### Task statement
Leave every picture out, and retype all the remaining records exactly.

### Extracted material
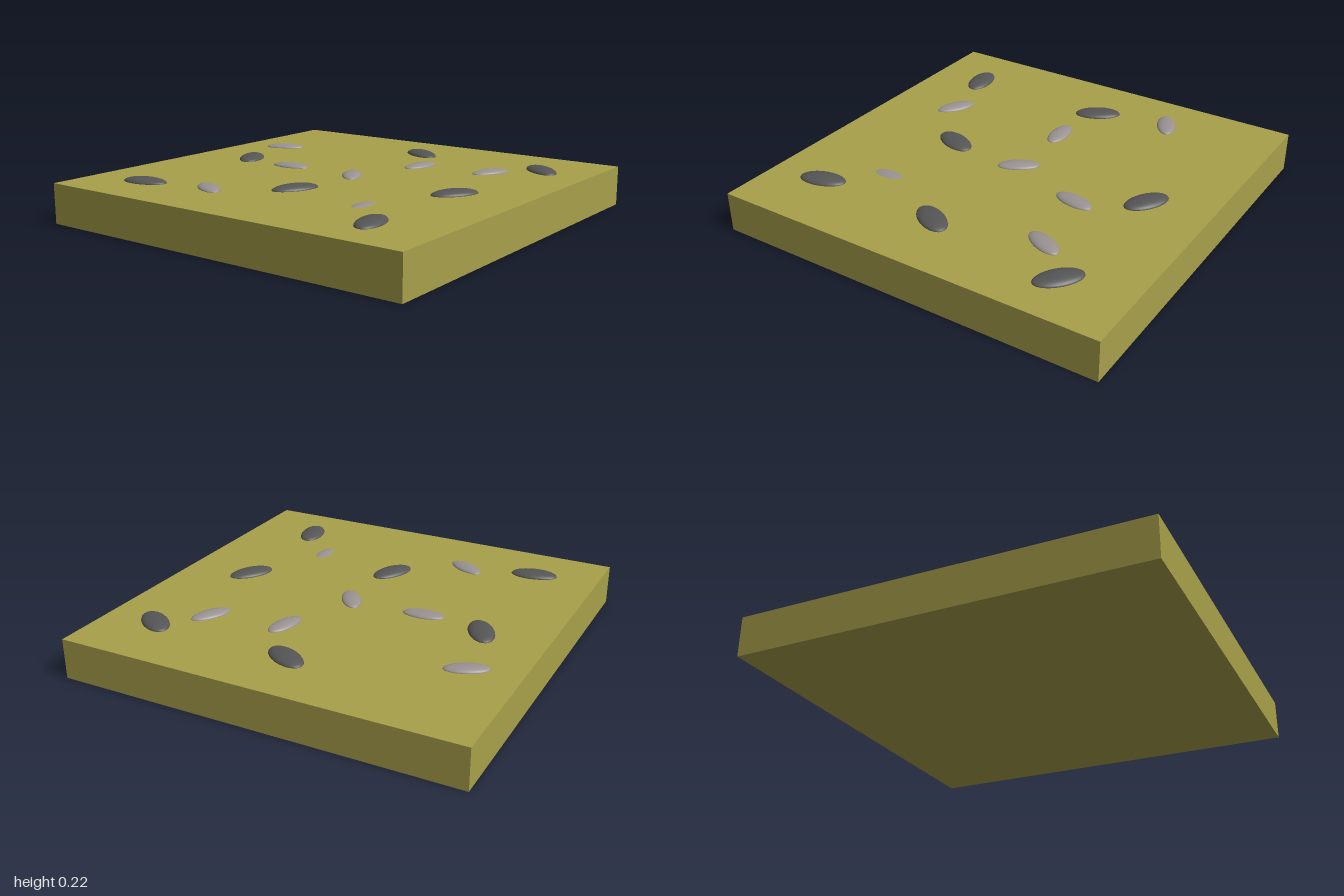
import * as THREE from 'three';

export function createModel() {
  const model = new THREE.Group();
  const ground = new THREE.MeshStandardMaterial({ color: 0xa8a04a });
  const dark = new THREE.MeshStandardMaterial({ color: 0x555555 });
  const light = new THREE.MeshStandardMaterial({ color: 0x9a9292 });

  // Square slab of ground
  const slab = new THREE.Mesh(new THREE.BoxGeometry(2, 0.2, 2), ground);
  slab.name = 'groundSlab';
  slab.position.y = 0.1;
  model.add(slab);

  // Flattened ellipsoid stones, half buried in the slab
  const sphere = new THREE.SphereGeometry(1, 32, 24);
  function addStones(name, material, [a, h, b], list) {
    const group = new THREE.Group();
    group.name = name;
    list.forEach(([x, z, degrees, sink = 0], i) => {
      const stone = new THREE.Mesh(sphere, material);
      stone.name = `${name}${i + 1}`;
      stone.scale.set(a, h, b);
      stone.position.set(x, 0.2 - sink, z);
      stone.rotation.y = THREE.MathUtils.degToRad(degrees);
      group.add(stone);
    });
    model.add(group);
  }

  // x, z, heading in degrees, optional sink depth
  addStones('darkStone', dark, [0.118, 0.024, 0.062], [
    [0, -0.685, -30],
    [0.735, -0.655, -38],
    [-0.675, -0.05, -60],
    [0.655, 0.06, 58],
    [0, 0.405, 66],
    [-0.675, 0.715, 10],
    [0.655, 0.715, -76],
  ]);
  addStones('lightStone', light, [0.104, 0.019, 0.048], [
    [-0.75, -0.42, 26],
    [0.175, -0.4, 78],
    [0.548, -0.467, 63],
    [-0.36, 0, 4],
    [0.03, 0, -57],
    [-0.325, 0.64, -30],
    [0.445, 0.48, -89, 0.013],
  ]);

  return model;
}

### Task output
import * as THREE from 'three';

export function createModel() {
  const model = new THREE.Group();
  const ground = new THREE.MeshStandardMaterial({ color: 0xa8a04a });
  const dark = new THREE.MeshStandardMaterial({ color: 0x555555 });
  const light = new THREE.MeshStandardMaterial({ color: 0x9a9292 });

  // Square slab of ground
  const slab = new THREE.Mesh(new THREE.BoxGeometry(2, 0.2, 2), ground);
  slab.name = 'groundSlab';
  slab.position.y = 0.1;
  model.add(slab);

  // Flattened ellipsoid stones, half buried in the slab
  const sphere = new THREE.SphereGeometry(1, 32, 24);
  function addStones(name, material, [a, h, b], list) {
    const group = new THREE.Group();
    group.name = name;
    list.forEach(([x, z, degrees, sink = 0], i) => {
      const stone = new THREE.Mesh(sphere, material);
      stone.name = `${name}${i + 1}`;
      stone.scale.set(a, h, b);
      stone.position.set(x, 0.2 - sink, z);
      stone.rotation.y = THREE.MathUtils.degToRad(degrees);
      group.add(stone);
    });
    model.add(group);
  }

  // x, z, heading in degrees, optional sink depth
  addStones('darkStone', dark, [0.118, 0.024, 0.062], [
    [0, -0.685, -30],
    [0.735, -0.655, -38],
    [-0.675, -0.05, -60],
    [0.655, 0.06, 58],
    [0, 0.405, 66],
    [-0.675, 0.715, 10],
    [0.655, 0.715, -76],
  ]);
  addStones('lightStone', light, [0.104, 0.019, 0.048], [
    [-0.75, -0.42, 26],
    [0.175, -0.4, 78],
    [0.548, -0.467, 63],
    [-0.36, 0, 4],
    [0.03, 0, -57],
    [-0.325, 0.64, -30],
    [0.445, 0.48, -89, 0.013],
  ]);

  return model;
}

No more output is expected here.